START EXTRACTED RECORDS

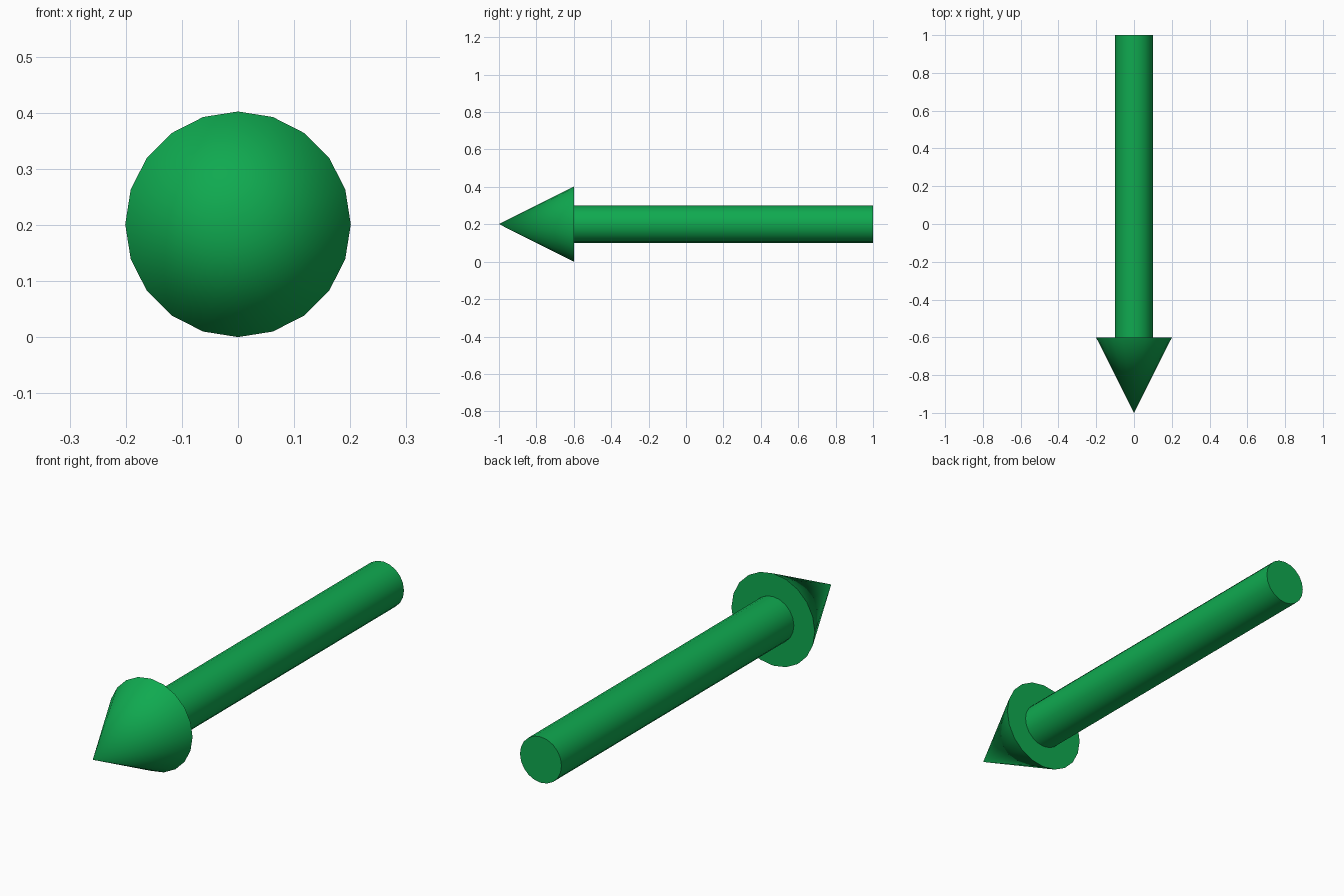
import bpy
import math

if "Cube" in bpy.data.objects:
    bpy.data.objects.remove(bpy.data.objects["Cube"])

SIDES = 20
R = 0.201  # head radius, also the height of the axis

mat = bpy.data.materials.new("green")
mat.diffuse_color = (0.005, 0.40, 0.08, 1)
mat.use_nodes = True
mat.node_tree.nodes["Principled BSDF"].inputs["Base Color"].default_value = mat.diffuse_color


def finish(name):
    ob = bpy.context.object
    ob.name = name
    ob.data.materials.append(mat)
    bpy.ops.object.transform_apply(location=False, rotation=True, scale=True)
    bpy.ops.object.shade_smooth_by_angle(angle=math.radians(40))


# Round shaft running to the back
bpy.ops.mesh.primitive_cylinder_add(vertices=SIDES, radius=0.1, depth=1.6,
                                    location=(0, 0.2, R),
                                    rotation=(math.pi / 2, 0, 0))
finish("arrow_shaft")

# Cone head pointing to the front
bpy.ops.mesh.primitive_cone_add(vertices=SIDES, radius1=R, radius2=0, depth=0.4,
                                location=(0, -0.8, R),
                                rotation=(math.pi / 2, 0, 0))
finish("arrow_head")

END EXTRACTED RECORDS

• _TASK DETAILS_
Please give only the count of lines above containing "data".

• _REPLY_
4